I live for good advice, and sometimes I spend a little too much energy attempting to absorb others’ hard-learned lessons into my own life. When I graduated from college, my attempts to gather as much advice as I could from everyone who’d already done it left me so overwhelmed with information that I went on an advice detox for a few months. I think I figured that by asking others about their youth I’d be able to magically skip the rough parts of postgrad life (hah), but it ultimately made me crazy. I’d started to overthink my every move and was so afraid of making a mistake that would ruin my shot at a happy life that I was, in fact, ruining my happy life by dwelling on it every second. My little break forced me to notice how often my friends were taking the same route by asking anyone and everyone to weigh in on their choices. It was like an epidemic, and more than any other topic in the world, the uncertain questions frequently led back to our love lives — even when we were happy as could be with them. Keep reading »

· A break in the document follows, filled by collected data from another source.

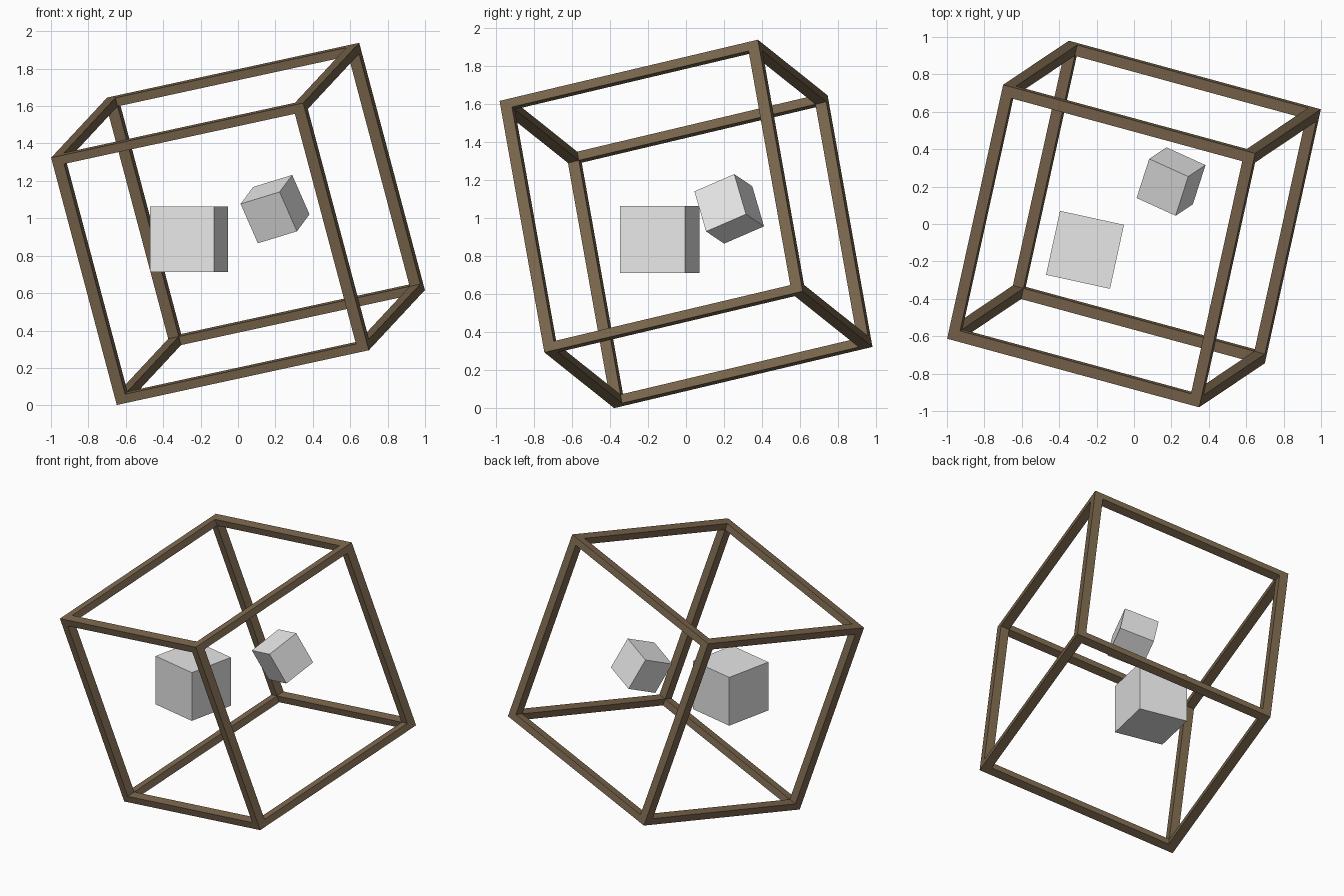
import bpy
from mathutils import Matrix, Vector

default = bpy.data.objects.get("Cube")
if default:
    bpy.data.objects.remove(default, do_unlink=True)


def material(name, colour):
    mat = bpy.data.materials.new(name)
    mat.use_nodes = True
    mat.diffuse_color = colour
    node = next(n for n in mat.node_tree.nodes if n.type == 'BSDF_PRINCIPLED')
    node.inputs["Base Color"].default_value = colour
    return mat


def orientation(x_dir, y_dir):
    """Rotation whose local x and y follow the two directions."""
    x = Vector(x_dir).normalized()
    z = x.cross(Vector(y_dir)).normalized()
    return Matrix((x, z.cross(x), z)).transposed().to_4x4()


def box(name, size, matrix, mat):
    bpy.ops.mesh.primitive_cube_add(size=1)
    obj = bpy.context.object
    obj.name = obj.data.name = name
    obj.data.transform(Matrix.Diagonal((*size, 1)))
    obj.matrix_world = matrix
    obj.data.materials.append(mat)
    return obj


brown = material("dark wood brown", (0.195, 0.133, 0.074, 1))
grey = material("light grey", (0.8, 0.8, 0.8, 1))

# Tilted open frame
WIDE, HIGH = 1.427, 1.388
BAR, RAIL = 0.06, 0.048
tilt = Matrix.Translation((0, 0, 0.97)) @ orientation((1.345, -0.366, 0.292), (0.302, 1.362, 0.323))
side = (WIDE - BAR) / 2
level = (HIGH - RAIL) / 2
for a in (-1, 1):
    for b in (-1, 1):
        parts = (
            ("frame_cross_rail", (WIDE, BAR, RAIL), (0, a * side, b * level)),
            ("frame_side_rail", (BAR, WIDE - 2 * BAR, RAIL), (a * side, 0, b * level)),
            ("frame_post", (BAR, BAR, HIGH - 2 * RAIL), (a * side, b * side, 0)),
        )
        for name, size, offset in parts:
            box(name, size, tilt @ Matrix.Translation(offset), brown)

# Upright block, turned about the vertical
box("large_block", (0.35, 0.35, 0.35),
    Matrix.Translation((-0.262, -0.138, 0.888)) @ orientation((0.343, -0.075, 0), (0.075, 0.343, 0)), grey)

# Small tilted block
box("small_block", (0.238, 0.238, 0.238),
    Matrix.Translation((0.198, 0.227, 1.049)) @ orientation((0.209, -0.095, 0.064), (0.068, 0.206, 0.09)), grey)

So, I know I’m a killjoy. I know that people like to say cute things to each other when they’re in love because those things sound good whether or not they make any sense. But I’ve heard a few too rational people saying gross, unthinking things about their SO’s lately, and it makes me fear for their sense.
My boyfriend is a big dope, and I instituted a rule a long time ago that if he was going to say anything brainlessly dramatic or sentimental to me, he had to say it in a dramatic whisper so I could laugh at it. I just don’t like saying or being told things that are not literally true for the sake of it sounding loving, when expressing love truthfully is so much harder but so much better. Here’s a list of some whisper-worthy, saccharine, and not-very accurate gushiness that just needs to stop happening in the way we talk about our partners. Keep reading »
We’re feeling a little misty-eyed thinking about true love. Maybe it really does exist, you know? Despite the odds and everything. Maybe there’s more to life than playing the field. Well, you can create your own relationship success by looking for the right traits in a woman instead of just swiping right on everyone on Tinder. Let’s take a look at the top 10 things in a significant other that’ll make for a lasting relationship. Read all 10 traits on TResSugar…
Love: It’s magic, and butterflies in your stomach, and candlelit dinners, and perfectly filtered Instagram pictures, and blah, blah, blah, blah, bleghhh.
Can we cut the crap already? Read all 10 quotes on Your Tango…
It doesn’t matter how bad someone’s makeup is, you should never say one of these eye roll-inducing lines. They are as annoying as telling people what’s wrong with their eyebrows. Someone with crooked eyeliner may not have realized that there are tips to correct shaky hands. Or maybe they haven’t figure out how to contour their faces properly a la Kim Kardashian? (Contouring is difficult and can go wrong very easily). It’s fine to subtly drop a few hints about how to apply mascara to your bottom lashes without it smudging. And you should definitely tell someone if they have white powder all over their face, because that certainly isn’t intentional. Just please be kind and don’t say these comments about someone’s makeup. Read more on The Gloss…
After being in a relationship for 10 years, Nick and I have gotten pretty damn good at dealing with relationship-related issues. We are still learning, of course, and probably always will be, but when it comes to the challenges that arise from sharing a life with someone, we’ve got a solid handle on it. Balancing two people’s needs, addressing conflict in a respectful way, compromising, communicating clearly, owning your own moods, and giving and receiving love freely are all things we’ve become really good at.
And I use the phrase “become really good at” on purpose. These weren’t skills we brought into the relationship as two separate people, these are things we learned from being in a relationship. I’m so grateful to my relationship (and to Nick!) for providing a loving, supportive context in which I could learn these things. I’ve been able to apply them to my friendships, my family relationships, my work, and my writing. The skills you learn in a relationship aren’t only applicable to your relationship — they’re truly valuable in many different areas of your life.
I can’t help but wonder, though, if all the work I’ve done on issues relating to my relationship has been at the expense of work I could have been doing on myself. Keep reading »